You're sitting there in class and your professor or teacher has just announced a major test coming up in a few days. If you're the type of person who hates to go it alone when a test is looming, then you have to find a study partner! But whom do you choose? Is it safe to just go with your best friend? Will he or she make the best study partner? Follow these quick guidelines for choosing a study partner, so you're not stranded when the test rolls around.
5 Traits of a Great Study Partner
- Takes notes: Any study partner worth his or her salt is taking good notes in class. Bonus? If he or she is taking notes, then you have a back-up if you're out sick.
- Participates in class: Choosing a study partner who gets his or her hand up when the teacher asks a question is smart on your end because it means he or she probably knows the answers. That's good news, especially if you're stuck on question 23.

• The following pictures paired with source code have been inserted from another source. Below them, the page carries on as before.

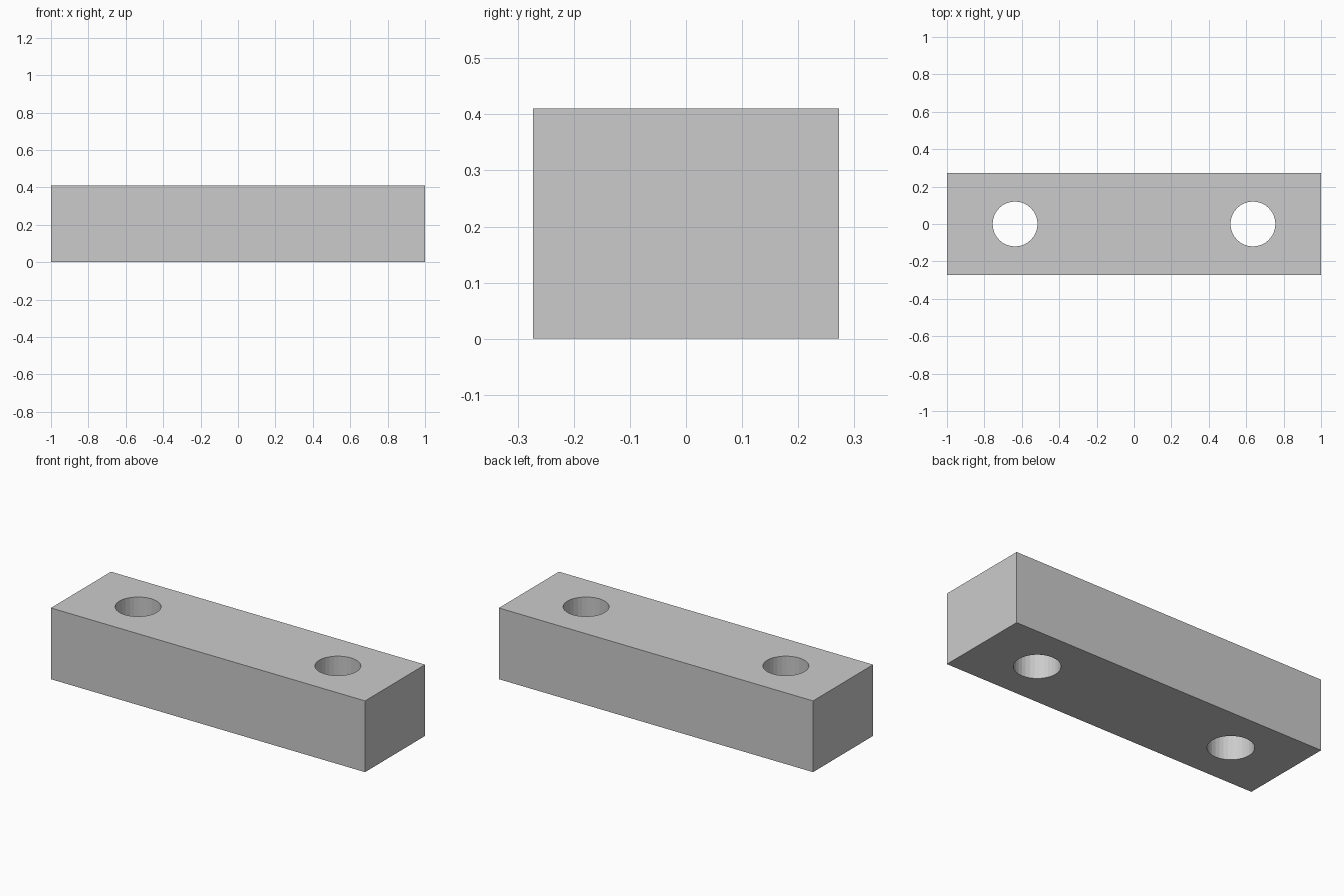
import bpy

if "Cube" in bpy.data.objects:
    bpy.data.objects.remove(bpy.data.objects["Cube"])

LENGTH, WIDTH, HEIGHT = 2.0, 0.546, 0.41
HOLE_X, HOLE_R = 0.636, 0.12

# Solid bar
bpy.ops.mesh.primitive_cube_add(size=1, location=(0, 0, HEIGHT / 2))
bar = bpy.context.object
bar.name = "mounting_block"
bar.scale = (LENGTH, WIDTH, HEIGHT)
bpy.ops.object.transform_apply(location=False, rotation=False, scale=True)

# Two vertical through holes
cutters = []
for side, sign in (("left", -1), ("right", 1)):
    bpy.ops.mesh.primitive_cylinder_add(
        vertices=32, radius=HOLE_R, depth=HEIGHT * 2,
        location=(sign * HOLE_X, 0, HEIGHT / 2))
    cutter = bpy.context.object
    cutter.name = f"{side}_hole_cutter"
    cutter.hide_render = True
    cutters.append(cutter)
    cut = bar.modifiers.new(f"{side}_hole", 'BOOLEAN')
    cut.operation = 'DIFFERENCE'
    cut.solver = 'EXACT'
    cut.object = cutter

# Apply the cuts and remove the cutters
bpy.ops.object.select_all(action='DESELECT')
bar.select_set(True)
bpy.context.view_layer.objects.active = bar
for name in [m.name for m in bar.modifiers]:
    bpy.ops.object.modifier_apply(modifier=name)
for cutter in cutters:
    bpy.data.objects.remove(cutter, do_unlink=True)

- Gets a good grade: It seems obvious, but you don't want to study with the kid drooling on the map of Siberia in the textbook during lectures. Choose a study partner who is making your grade or higher.
- Has a complimentary learning style: Not all types of learners will work well together. Are you a thinker and need quiet time to process things? You probably shouldn't choose a kinesthetic learner - someone who needs to be moving to learn. Choose someone who learns like you do for the most success.

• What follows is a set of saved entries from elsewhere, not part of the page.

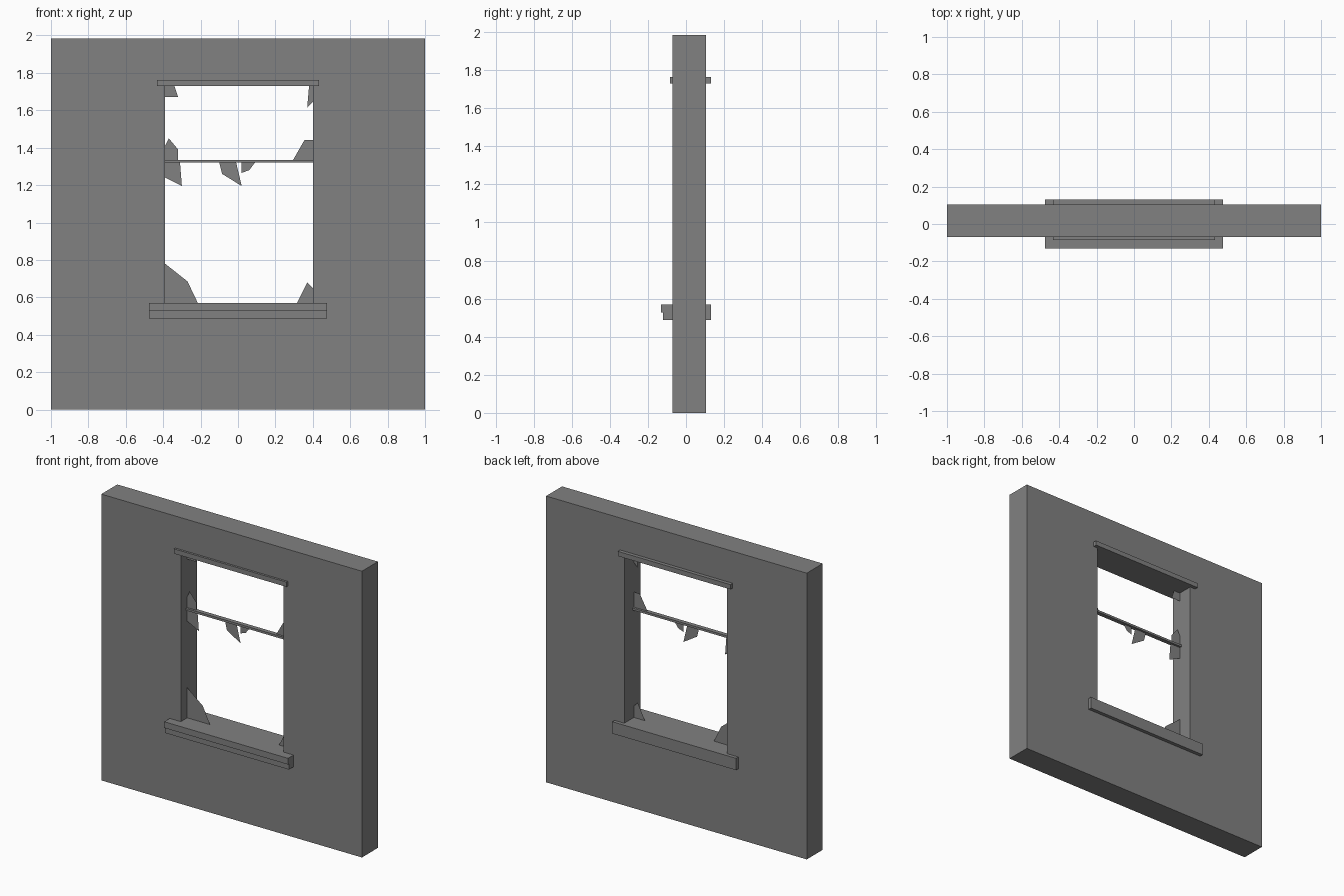
import bpy
import bmesh

cube = bpy.data.objects.get("Cube")
if cube:
    bpy.data.objects.remove(cube, do_unlink=True)

GREY = (0.22, 0.22, 0.22, 1)
grey = bpy.data.materials.new("plain_grey")
grey.use_nodes = True
grey.diffuse_color = GREY
grey.node_tree.nodes["Principled BSDF"].inputs["Base Color"].default_value = GREY


def finish(name, bm):
    mesh = bpy.data.meshes.new(name)
    bm.to_mesh(mesh)
    bm.free()
    mesh.materials.append(grey)
    obj = bpy.data.objects.new(name, mesh)
    bpy.context.scene.collection.objects.link(obj)
    return obj


def extrude(name, points, axis, start, end):
    """Extrude a closed profile along x or y."""
    bm = bmesh.new()
    place = (lambda a, b: (start, a, b)) if axis == "x" else (lambda a, b: (a, start, b))
    face = bm.faces.new([bm.verts.new(place(a, b)) for a, b in points])
    if end != start:
        out = bmesh.ops.extrude_face_region(bm, geom=[face])
        move = (end - start, 0, 0) if axis == "x" else (0, end - start, 0)
        verts = [v for v in out["geom"] if isinstance(v, bmesh.types.BMVert)]
        bmesh.ops.translate(bm, verts=verts, vec=move)
        bmesh.ops.recalc_face_normals(bm, faces=bm.faces)
    return finish(name, bm)


def rect(a0, a1, b0, b1):
    return [(a0, b0), (a1, b0), (a1, b1), (a0, b1)]


LEFT, RIGHT, SILL, HEAD = -0.39, 0.40, 0.57, 1.73
BAR_LOW, BAR_TOP = 1.32, 1.335

# Wall with a window opening; sill and lintel cover the opening's ends
bm = bmesh.new()
outer = rect(-1, 1, 0, 1.985)
inner = rect(LEFT, RIGHT, SILL - 0.03, HEAD + 0.02)
rings = [[[bm.verts.new((x, y, z)) for x, z in ring] for ring in (outer, inner)]
         for y in (-0.07, 0.105)]
(front_out, front_in), (back_out, back_in) = rings
for i in range(4):
    j = (i + 1) % 4
    for a, b in ((front_out, front_in), (back_out, back_in),
                 (front_out, back_out), (front_in, back_in)):
        bm.faces.new((a[i], a[j], b[j], b[i]))
bmesh.ops.recalc_face_normals(bm, faces=bm.faces)
finish("wall", bm)

# Stepped sill, lintel and middle bar
extrude("sill", [(-0.13, SILL), (-0.13, 0.527), (-0.12, 0.527), (-0.12, 0.488),
                 (0.13, 0.488), (0.13, SILL)], "x", -0.475, 0.475)
extrude("lintel", rect(-0.085, 0.13, HEAD, 1.763), "x", -0.432, 0.432)
extrude("middle_bar", rect(-0.015, 0.015, BAR_LOW, BAR_TOP), "x", LEFT, RIGHT)

# Broken glass: flat shards in the window plane
shards = {
    "top_left": [(LEFT, HEAD), (-0.34, HEAD), (-0.32, 1.67), (LEFT, 1.67)],
    "top_right": [(0.38, HEAD), (RIGHT, HEAD), (RIGHT, 1.645), (0.37, 1.615)],
    "upper_left": [(LEFT, BAR_TOP), (LEFT, 1.41), (-0.37, 1.45), (-0.32, 1.39),
                   (-0.32, BAR_TOP)],
    "upper_right": [(0.295, BAR_TOP), (0.355, 1.44), (RIGHT, 1.44), (RIGHT, BAR_TOP)],
    "hanging_left": [(LEFT, BAR_LOW), (-0.31, BAR_LOW), (-0.3, 1.195), (LEFT, 1.24)],
    "hanging_middle": [(-0.1, BAR_LOW), (-0.01, BAR_LOW), (0.02, 1.195), (-0.085, 1.26)],
    "hanging_small": [(0.02, BAR_LOW), (0.09, BAR_LOW), (0.06, 1.28), (0.02, 1.265)],
    "bottom_left": [(LEFT, SILL), (LEFT, 0.78), (-0.27, 0.685), (-0.215, SILL)],
    "bottom_right": [(0.315, SILL), (0.37, 0.68), (RIGHT, 0.65), (RIGHT, SILL)],
}
for name, points in shards.items():
    extrude("glass_shard_" + name, points, "y", 0, 0)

- Is open and friendly: If your mom is continually crabby, then she's not a good study partner, despite her attempts. Choose someone who won't cut you down if you answer incorrectly, and won't berate you if you're 1 minute late.
5 Traits of a Lousy Study Partner
- Is distracting: Your best friend is probably wonderful. Your boyfriend, I'm sure, is a dream. However, they may not make the best study partners for you because of the distraction aspect. If you end up making out or scrolling through Facebook giggling at your friends' comments, then you're not doing your job – prepping for this test! Get rid of the distractions and meet up with them afterward.
- Gets lousy grades: Altruism has its place, and tutoring another person is a wonderful thing to do, especially when someone really needs the help. When you’re choosing a study partner, though, your goal is to find someone to help you learn more, and this isn’t the time to choose someone who’s failing the class. Tutor another time, and make sure you’re helping yourself, too.
- Is unmotivated: Stay away from people who hate to study. You’ll spend half your study time prodding them to get the job done, and will waste precious study minutes.
- Is unprepared: You should not be the only person showing up with notes, your textbook, and the review sheet. Avoid choosing a study partner who is looking to get an easy A from your hard work.
- Criticizes you: There’s always a know-it-all in every class, and even if that person is earning a 4.0 GPA, he or she may not make the best study partner if a critical mouth goes along with those brains. You can’t do your best if you’re just struggling to maintain your self-esteem. Choose a study partner who will value your input.